Hide Study Locations
|United States, California|
|City of Hope National Medical Center|
|Duarte, California, United States, 91010|
|United States, Florida|
|University of Florida College of Medicine (Shands)|
|Gainesville, Florida, United States, 32610-0277|
|Florida Hospital Cancer Institute|
|Orlando, Florida, United States, 32804|
|H. Lee Moffitt Cancer Center|
|Tampa, Florida, United States, 33624|
|United States, Georgia|
|Atlanta, Georgia, United States, 30322|
|BMT Program at Northside Hospital|
|Atlanta, Georgia, United States, 30342|
|United States, Illinois|
|Loyola University Medical Center|
|Maywood, Illinois, United States, 60153|
|United States, Kansas|
|University of Kansas|

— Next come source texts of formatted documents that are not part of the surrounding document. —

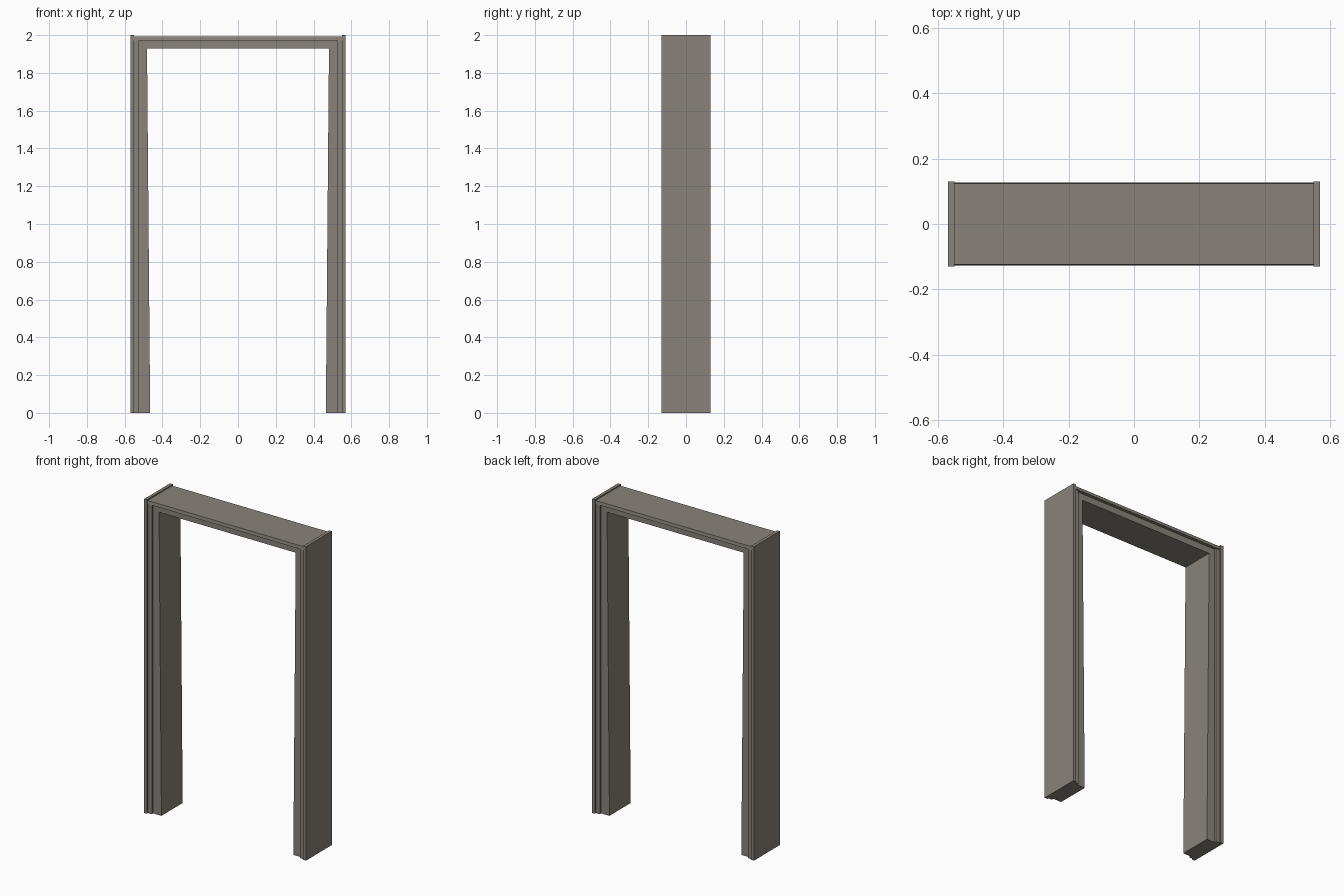
import bpy, bmesh

if "Cube" in bpy.data.objects:
    bpy.data.objects.remove(bpy.data.objects["Cube"])

mat = bpy.data.materials.new("warm grey")
mat.diffuse_color = (0.25, 0.225, 0.195, 1)
mat.use_nodes = True
mat.node_tree.nodes["Principled BSDF"].inputs["Base Color"].default_value = mat.diffuse_color


def finish(name, bm):
    bmesh.ops.recalc_face_normals(bm, faces=bm.faces)
    me = bpy.data.meshes.new(name)
    bm.to_mesh(me)
    bm.free()
    me.materials.append(mat)
    ob = bpy.data.objects.new(name, me)
    bpy.context.collection.objects.link(ob)
    return ob


def loft(name, start, end):
    """Solid between two matching closed loops."""
    bm = bmesh.new()
    a = [bm.verts.new(p) for p in start]
    b = [bm.verts.new(p) for p in end]
    n = len(a)
    bm.faces.new(a)
    bm.faces.new(b[::-1])
    for i in range(n):
        j = (i + 1) % n
        bm.faces.new((a[i], b[i], b[j], a[j]))
    return finish(name, bm)


def stepped(half):
    """Close a half profile by mirroring its depth."""
    return half + [(u, -d) for u, d in reversed(half)]


# Jambs: outer fillet, a middle moulding, and an inner lining that leans in
for s, side in ((-1, "left"), (1, "right")):
    loft(side + "_jamb_edge",
         [(s * u, d, 0) for u, d in stepped([(0.57, 0.13), (0.55, 0.13)])],
         [(s * u, d, 2) for u, d in stepped([(0.57, 0.13), (0.55, 0.13)])])

    def jamb(inner, z):
        half = [(0.55, 0.121), (0.523, 0.121), (0.523, 0.107), (inner, 0.107)]
        return [(s * u, d, z) for u, d in stepped(half)]
    loft(side + "_jamb", jamb(0.465, 0), jamb(0.482, 1.972))


# Head: top fascia over a recessed lining
def head(x):
    half = [(1.993, 0.124), (1.972, 0.127), (1.972, 0.107), (1.93, 0.107)]
    return [(x, d, z) for z, d in stepped(half)]


loft("head", head(-0.55), head(0.55))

|Lawrence, Kansas, United States, 66045|
|United States, Maryland|
|Johns Hopkins University|
|Baltimore, Maryland, United States, 21231|
|United States, Michigan|
|Karmanos Cancer Institute|
|Detroit, Michigan, United States, 48201|
|United States, Minnesota|
|University of Minnesota|
|Minneapolis, Minnesota, United States, 55455|
|Mayo Clinic - Rochester|
|Rochester, Minnesota, United States, 55905|
|United States, Missouri|
|Washington University/Barnes Jewish Hospital|
|Saint Louis, Missouri, United States, 63110|
|United States, Nebraska|
|University of Nebraska Medical Center|
|Omaha, Nebraska, United States, 68198|
|United States, North Carolina|
|University of North Carolina Hospital at Chapel Hill|
|Chapel Hill, North Carolina, United States, 27599|
|Duke University Medical Center|
|Durham, North Carolina, United States, 27705|
|United States, Ohio|
|The Jewish Hospital BMT Program|
|Cincinnati, Ohio, United States, 45236|
|University Hospitals of Cleveland/Case Western|
|Cleveland, Ohio, United States, 44106|
|Cleveland Clinic Foundation|
|Cleveland, Ohio, United States, 44195|
|Ohio State/Arthur G. James Cancer Hospital|
|Columbus, Ohio, United States, 43210|
|United States, Pennsylvania|
|University of Pennsylvania Cancer Center|
|Philadelphia, Pennsylvania, United States, 19104-3309|
|United States, West Virginia|
|West Virginia University Hospital|
|Morgantown, West Virginia, United States, 26506-9162|
|United States, Wisconsin|
|The Medical College of Wisconsin|
|Milwaukee, Wisconsin, United States, 53226|
|Study Director:||Mary Horowitz, MD||Center for International Blood and Marrow Transplant Research|